In 1907, the government of Alberta purchased the Alberta interest of Bell Canada and set up the Alberta Government Telephone Company, a Crown Corporation which was the precursor to AGT. The following year, a telephone line was extended from Edmonton as far east as Mannville, Alberta. The following year, telephone installation was begun in this small community on the Canadian Northern Railway. A telephone office was set up in S. K. Smith’s Drug Store, with various employees of the store operating the Kellog switchboard. In 1912, the Telephone Company extended the service to the rural areas surrounding Mannville.
In October 1915, a new telephone exchange was opened in Mannville with a northern electric switchboard. On 1 December 1917, the exchange was moved into a newly constructed telephone office on Main Street, built by Neil MacKinnon, who became mayor one year later. MacKinnon had also constructed the original Mannville School and the McQueen Memorial Church. The Telephone Agent was Ellen Ewing. She was assisted by Mrs. Alice Rutherford, who would take over as Agent in 1920 and continue in this role until 1965, while herself residing in the AGT building.

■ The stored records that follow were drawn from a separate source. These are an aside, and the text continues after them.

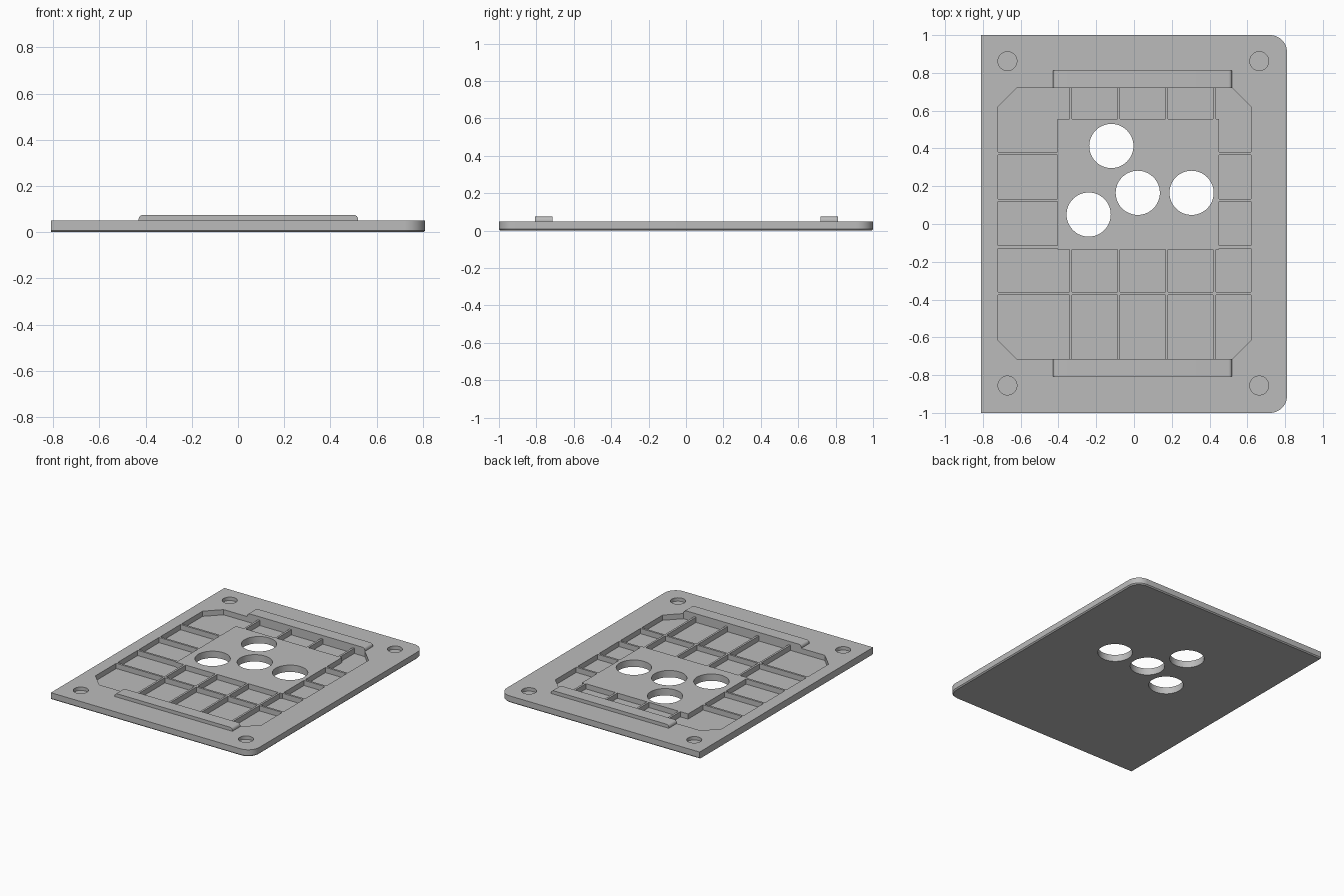
import bpy
import bmesh
from math import sin, cos, pi

cube = bpy.data.objects.get("Cube")
if cube:
    bpy.data.objects.remove(cube, do_unlink=True)

grey = bpy.data.materials.new("plain grey")
grey.use_nodes = True
COLOUR = (0.5, 0.5, 0.5, 1)
grey.diffuse_color = COLOUR
grey.node_tree.nodes["Principled BSDF"].inputs["Base Color"].default_value = COLOUR

TOP = 0.05      # upper face of the plate
FLOOR = 0.012   # floor of the pockets


def loft(name, loops):
    """Solid through matching loops of points, capped at both ends."""
    bm = bmesh.new()
    rings = [[bm.verts.new(p) for p in loop] for loop in loops]
    n = len(rings[0])
    for a, b in zip(rings, rings[1:]):
        for i in range(n):
            j = (i + 1) % n
            bm.faces.new((a[i], a[j], b[j], b[i]))
    bm.faces.new(rings[0][::-1])
    bm.faces.new(rings[-1])
    bmesh.ops.recalc_face_normals(bm, faces=bm.faces)
    mesh = bpy.data.meshes.new(name)
    bm.to_mesh(mesh)
    bm.free()
    mesh.materials.append(grey)
    obj = bpy.data.objects.new(name, mesh)
    bpy.context.collection.objects.link(obj)
    return obj


def prism(name, outline, z0, z1):
    return loft(name, [[(x, y, z) for x, y in outline] for z in (z0, z1)])


def box(x0, x1, y0, y1):
    return prism("cutter", [(x0, y0), (x1, y0), (x1, y1), (x0, y1)], -0.1, 0.2)


def arc(cx, cy, r, start, sweep, steps):
    return [(cx + r * cos(start + sweep * i / steps),
             cy + r * sin(start + sweep * i / steps)) for i in range(steps + 1)]


def cylinder(cx, cy, r, z0, z1):
    return prism("cutter", arc(cx, cy, r, 0, 2 * pi, 48)[:-1], z0, z1)


def subtract(target, cutter):
    bpy.ops.object.select_all(action="DESELECT")
    target.select_set(True)
    bpy.context.view_layer.objects.active = target
    mod = target.modifiers.new("cut", "BOOLEAN")
    mod.operation = "DIFFERENCE"
    mod.solver = "EXACT"
    mod.object = cutter
    bpy.ops.object.modifier_apply(modifier=mod.name)
    bpy.data.objects.remove(cutter, do_unlink=True)


def smooth(obj):
    bpy.ops.object.select_all(action="DESELECT")
    obj.select_set(True)
    bpy.context.view_layer.objects.active = obj
    bpy.ops.object.shade_smooth_by_angle(angle=0.5)


# Plate: two round corners on one side, bevelled lower edge
def plate_loop(inset, z):
    r = 0.09
    cx, cy = 0.81 - r, 1 - r
    pts = [(-0.81, inset - 1)]
    pts += arc(cx, -cy, r - inset, -pi / 2, pi / 2, 12)
    pts += arc(cx, cy, r - inset, 0, pi / 2, 12)
    pts.append((-0.81, 1 - inset))
    return [(x, y, z) for x, y in pts]


plate = loft("base_plate", [plate_loop(0.008, 0), plate_loop(0, 0.008),
                            plate_loop(0, TOP)])

# Pocket with clipped corners, minus the centre block and the ribs
X0, X1, Y0, Y1, CLIP = -0.72, 0.62, -0.715, 0.72, 0.1
pocket = prism("pocket_cutter", [
    (X0 + CLIP, Y0), (X1 - CLIP, Y0), (X1, Y0 + CLIP), (X1, Y1 - CLIP),
    (X1 - CLIP, Y1), (X0 + CLIP, Y1), (X0, Y1 - CLIP), (X0, Y0 + CLIP)],
    FLOOR, 0.1)
subtract(pocket, box(-0.405, 0.45, -0.135, 0.555))
RIB = 0.0075
for i in range(4):
    x = -0.335 + 0.254 * i
    y = -0.368 + 0.247 * i
    subtract(pocket, box(x - RIB, x + RIB, -0.9, 0.9))
    subtract(pocket, box(-0.9, 0.9, y - RIB, y + RIB))
subtract(plate, pocket)

# Four through holes in the centre block
for x, y in [(-0.12, 0.413), (0.02, 0.165), (0.305, 0.165), (-0.24, 0.05)]:
    subtract(plate, cylinder(x, y, 0.117, -0.1, 0.2))

# Shallow round recesses near the corners
for x in (-0.67, 0.663):
    for y in (-0.855, 0.862):
        subtract(plate, cylinder(x, y, 0.05, 0.025, 0.2))
smooth(plate)

# Raised rails with rounded ends
R = 0.02
RAIL_TOP = 0.075
profile = [(-0.43, TOP), (0.52, TOP)]
profile += arc(0.52 - R, RAIL_TOP - R, R, 0, pi / 2, 6)
profile += arc(-0.43 + R, RAIL_TOP - R, R, pi / 2, pi / 2, 6)
for name, y0, y1 in [("back_rail", 0.72, 0.812), ("front_rail", -0.807, -0.715)]:
    smooth(loft(name, [[(x, y, z) for x, z in profile] for y in (y0, y1)]))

During the 1930’s, AGT found the cost of maintaining rural telephone lines increasingly expensive, as fewer and fewer people were subscribing to the system due to the Depression. In parts of the province, including the Mannville district, the telephone system was disconnected. Some of the rural areas formed mutual telephone companies. Around Mannville, six separate companies were formed, but, before long, they were amalgamated into one company, centred in Mannville. The old Telephone Exchange thus found renewed use.

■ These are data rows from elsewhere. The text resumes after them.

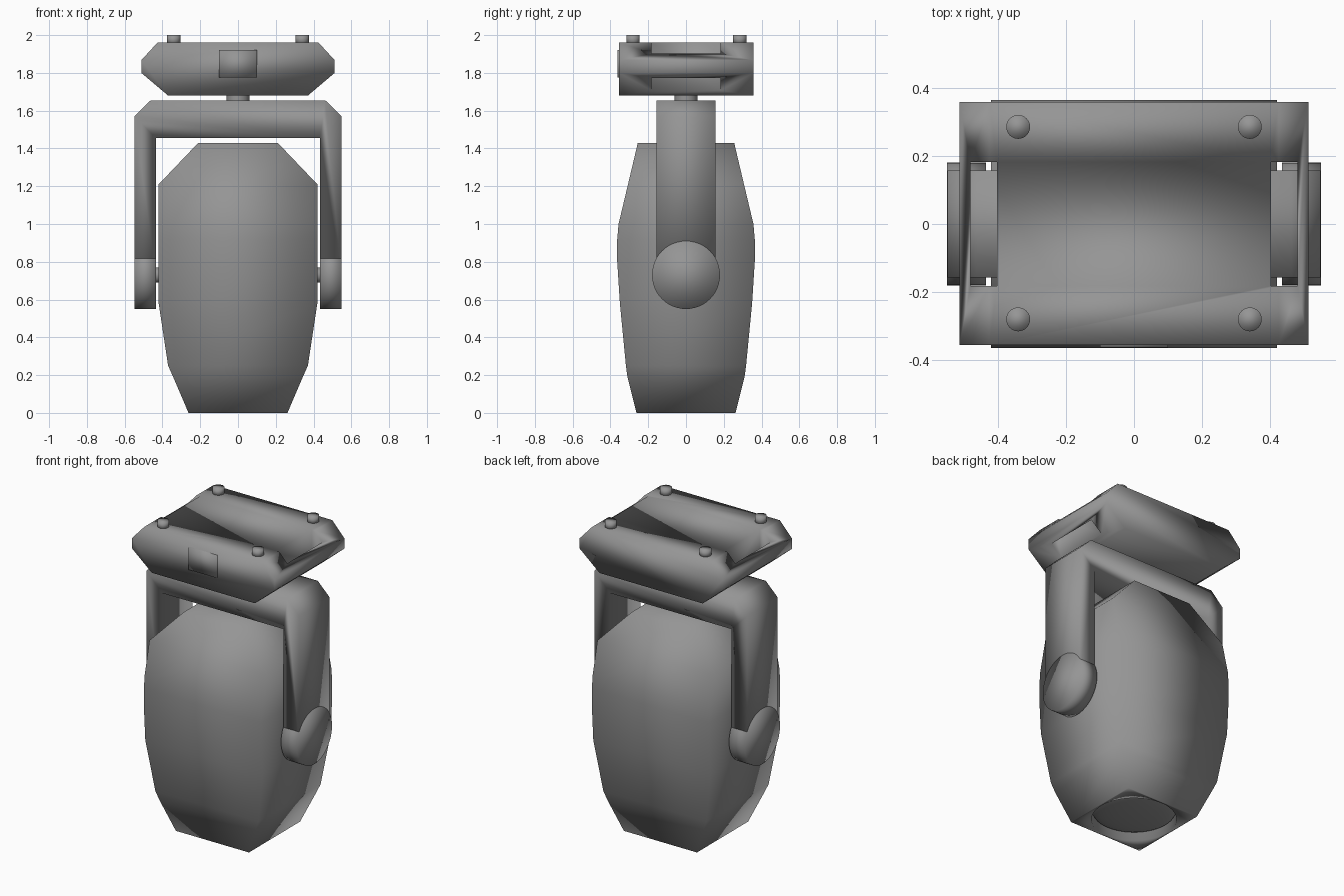
import bpy, bmesh, math
from mathutils import Matrix

if "Cube" in bpy.data.objects:
    bpy.data.objects.remove(bpy.data.objects["Cube"])

# Dark grey housing finish
housing = bpy.data.materials.new("dark_grey")
housing.diffuse_color = (.3, .3, .3, 1)
housing.use_nodes = True
housing.node_tree.nodes["Principled BSDF"].inputs["Base Color"].default_value = housing.diffuse_color


def finish(name, bm, angle=180):
    """Make an object; the housing is smooth shaded across its edges."""
    bmesh.ops.recalc_face_normals(bm, faces=bm.faces)
    mesh = bpy.data.meshes.new(name)
    bm.to_mesh(mesh)
    bm.free()
    mesh.materials.append(housing)
    obj = bpy.data.objects.new(name, mesh)
    bpy.context.collection.objects.link(obj)
    bpy.ops.object.select_all(action='DESELECT')
    bpy.context.view_layer.objects.active = obj
    obj.select_set(True)
    bpy.ops.object.shade_smooth_by_angle(angle=math.radians(angle))
    return obj


def extrude_profile(name, points, y0, y1):
    """Extrude an XZ outline along y."""
    bm = bmesh.new()
    face = bm.faces.new([bm.verts.new((x, y0, z)) for x, z in points])
    res = bmesh.ops.extrude_face_region(bm, geom=[face])
    verts = [v for v in res['geom'] if isinstance(v, bmesh.types.BMVert)]
    bmesh.ops.translate(bm, verts=verts, vec=(0, y1 - y0, 0))
    return finish(name, bm)


def cylinder(name, r, depth, loc, axis='Z', sides=32, angle=180):
    rot = Matrix.Rotation(math.pi / 2, 4, 'Y') if axis == 'X' else Matrix()
    bm = bmesh.new()
    bmesh.ops.create_cone(bm, cap_ends=True, segments=sides, radius1=r, radius2=r,
                          depth=depth, matrix=Matrix.Translation(loc) @ rot)
    return finish(name, bm, angle)


def box(name, lo, hi):
    bm = bmesh.new()
    bmesh.ops.create_cube(bm, size=1)
    for v in bm.verts:
        v.co = [(a + b) / 2 + c * (b - a) for a, b, c in zip(lo, hi, v.co)]
    return finish(name, bm)


def cut(target, cutter):
    mod = target.modifiers.new("cut", 'BOOLEAN')
    mod.operation = 'DIFFERENCE'
    mod.solver = 'EXACT'
    mod.object = cutter
    bpy.context.view_layer.objects.active = target
    bpy.ops.object.modifier_apply(modifier=mod.name)
    bpy.data.objects.remove(cutter)


def mirrored(half):
    return half + [(-x, z) for x, z in reversed(half)]


# Lamp head: stacked rectangles (z, half width, half depth)
rings = [(0, .262, .262), (.19, .343, .31), (.25, .37, .318), (.58, .42, .35),
         (.8, .42, .364), (.92, .42, .364), (1.0, .42, .357),
         (1.21, .42, .307), (1.43, .21, .255)]
bm = bmesh.new()
loops = [[bm.verts.new((sx * w, sy * d, z)) for sx, sy in ((-1, -1), (1, -1), (1, 1), (-1, 1))]
         for z, w, d in rings]
for a, b in zip(loops, loops[1:]):
    for i in range(4):
        j = (i + 1) % 4
        bm.faces.new((a[i], a[j], b[j], b[i]))
bm.faces.new(loops[-1])

# Round lens recess in the head's lower end
N = 48
rim, floor = [[bm.verts.new((.25 * math.cos(math.pi + math.tau * k / N),
                             .25 * math.sin(math.pi + math.tau * k / N), z))
               for k in range(N)] for z in (0, .06)]
for k in range(N):
    n, corner = (k + 1) % N, k * 4 // N
    bm.faces.new((rim[k], rim[n], loops[0][corner]))
    bm.faces.new((rim[k], rim[n], floor[n], floor[k]))
    if k % (N // 4) == 0:
        bm.faces.new((rim[k], loops[0][corner - 1], loops[0][corner]))
bm.faces.new(floor)
finish("lamp_head", bm)

# Front lens: shallow dome inside the recess
bm = bmesh.new()
bmesh.ops.create_uvsphere(bm, u_segments=48, v_segments=16, radius=.245)
bmesh.ops.delete(bm, geom=[v for v in bm.verts if v.co.z > .01], context='VERTS')
for v in bm.verts:
    v.co.z = v.co.z * .15 + .058
bmesh.ops.holes_fill(bm, edges=[e for e in bm.edges if e.is_boundary])
finish("lens", bm, 30)

# Yoke: U-shaped bracket with round ends and pivots
yoke = mirrored([(.435, .73), (.548, .73), (.548, 1.57), (.462, 1.655)])
yoke += [(-.435, 1.455), (.435, 1.455)]
extrude_profile("yoke", yoke, -.157, .157)
for side, s in (("left", -1), ("right", 1)):
    cylinder(side + "_arm_end", .18, .114, (s * .4915, 0, .73), 'X', 48)
    cylinder(side + "_pivot", .04, .08, (s * .42, 0, .73), 'X')

# Pan neck between yoke and base
cylinder("neck", .06, .06, (0, 0, 1.667), angle=30)

# Base with a carrying handle slot through each side
base = extrude_profile("base", mirrored([(.37, 1.68), (.512, 1.80), (.512, 1.867), (.425, 1.962)]),
                       -.355, .358)
for s in (-1, 1):
    xs = sorted((s * .402, s * .48))
    cut(base, box("slot_cutter", (xs[0], -.182, 1.6), (xs[1], .182, 2.1)))

# Display panel on the front of the base
box("display_panel", (-.1, -.363, 1.775), (.1, -.33, 1.92))

# Feet
for x in (-.34, .34):
    for y in (-.28, .285):
        cylinder("foot", .035, .05, (x, y, 1.975))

Shortly after World War II, AGT returned to the area, buying out the Mannville Mutual Telephone Company, and securing direct connections with Edmonton and elsewhere. On 1 May 1965, automatic dialing was introduced to the Village and its hinterland with the use of one of the first underground cable systems to be installed in the province. As a result, the Mannville Telephone Exchange was closed. The building served for a while as the community library and has continued as a prominent historical feature of Main Street Mannville ever since.
In October 2009, the Manville Telephone Exchange was designated a Provincial Historic Resource. Its historical significance lies primarily in its provision of structural evidence of telecommunications in early Alberta. It is one of the oldest telephone exchange buildings in the province, at least of those buildings dedicated exclusively to telephone service. It is also a reminder of the early development of downtown Mannville, a major farming community in east central Alberta.

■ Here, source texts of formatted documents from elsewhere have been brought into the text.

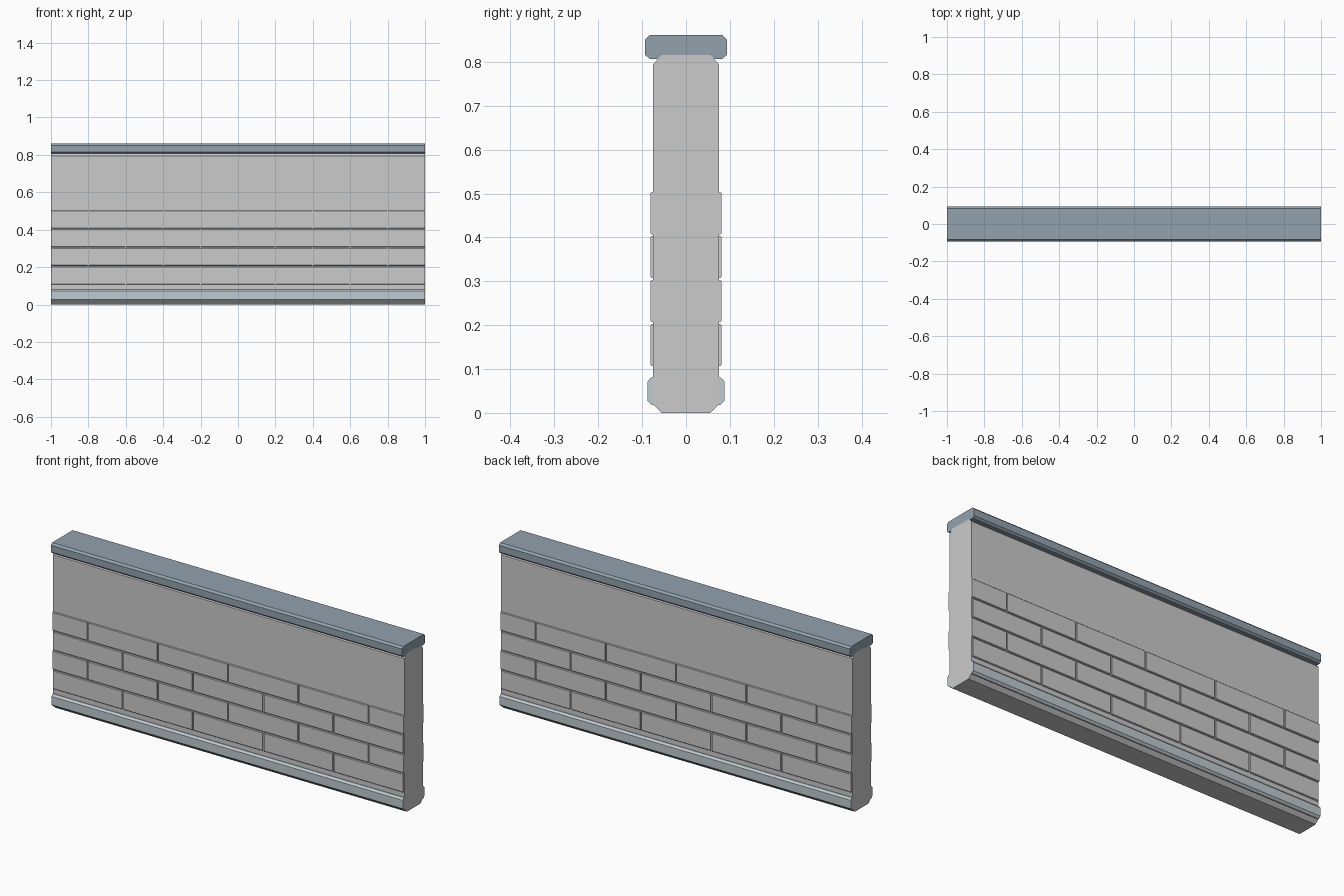
import bpy, bmesh

if "Cube" in bpy.data.objects:
    bpy.data.objects.remove(bpy.data.objects["Cube"])


def material(name, color):
    m = bpy.data.materials.new(name)
    m.diffuse_color = color
    m.use_nodes = True
    m.node_tree.nodes["Principled BSDF"].inputs["Base Color"].default_value = m.diffuse_color
    return m


def finish(name, bm, mat=None):
    bmesh.ops.recalc_face_normals(bm, faces=bm.faces)
    me = bpy.data.meshes.new(name)
    bm.to_mesh(me)
    bm.free()
    ob = bpy.data.objects.new(name, me)
    bpy.context.collection.objects.link(ob)
    if mat:
        me.materials.append(mat)
    return ob


def extrude_x(bm, profile, x0=-1.0, x1=1.0):
    """Sweep a closed (y, z) profile along x."""
    a = [bm.verts.new((x0, y, z)) for y, z in profile]
    b = [bm.verts.new((x1, y, z)) for y, z in profile]
    bm.faces.new(a)
    bm.faces.new(b[::-1])
    n = len(profile)
    for i in range(n):
        j = (i + 1) % n
        bm.faces.new((a[i], b[i], b[j], a[j]))


def symmetric(half):
    """Close a right-hand half profile by mirroring it in y."""
    return half + [(-y, z) for y, z in reversed(half)]


slate = material("slate", (0.29, 0.36, 0.42, 1))
trim_grey = material("trim_grey", (0.53, 0.60, 0.64, 1))

# wall core with chamfered top and bottom edges
bm = bmesh.new()
extrude_x(bm, symmetric([(0.055, 0), (0.075, 0.02), (0.075, 0.795), (0.055, 0.816)]))
finish("wall_panel", bm)

# coping along the top
bm = bmesh.new()
extrude_x(bm, symmetric([(0.083, 0.807), (0.093, 0.816), (0.093, 0.851), (0.083, 0.861)]))
finish("coping", bm, slate)

# skirting strip on both faces
bm = bmesh.new()
for s in (-1, 1):
    half = [(0.070, 0.018), (0.078, 0.018), (0.088, 0.028),
            (0.088, 0.071), (0.079, 0.081), (0.070, 0.081)]
    extrude_x(bm, [(s * y, z) for y, z in half])
finish("skirting", bm, trim_grey)

# shallow running-bond bricks on both faces
GAP, LENGTH, CH = 0.004, 0.4, 0.003
bm = bmesh.new()
for row in range(4):
    z0, z1 = 0.103 + 0.1 * row + GAP, 0.203 + 0.1 * row
    start = -1.0 if row % 2 == 0 else -1.2
    for k in range(6):
        x0 = start + k * LENGTH + GAP
        x1 = start + (k + 1) * LENGTH - GAP
        x0, x1 = max(x0, -1.0), min(x1, 1.0)
        if x1 - x0 < 0.05:
            continue
        for s in (-1, 1):
            brick = [(0.070, z0), (0.078, z0), (0.081, z0 + CH),
                     (0.081, z1 - CH), (0.078, z1), (0.070, z1)]
            extrude_x(bm, [(s * y, z) for y, z in brick], x0, x1)
finish("bricks", bm)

Written by: David Leonard, Historian
Visit the Alberta Register of Historic Places to learn more about the heritage value of the Alberta Government Telephones Exchange Building in Mannville. In order for a site to be designated a Provincial Historic Resource, it must possess province-wide significance. To properly assess the historic importance of a resource, a historian crafts a context document that situates a resource within its time and place and compares it to similar resources in other parts of the province. This allows staff to determine the importance of a resource to a particular theme, time, and place. Above, is some of the historical information used in the evaluation of the AGT Exchange Building.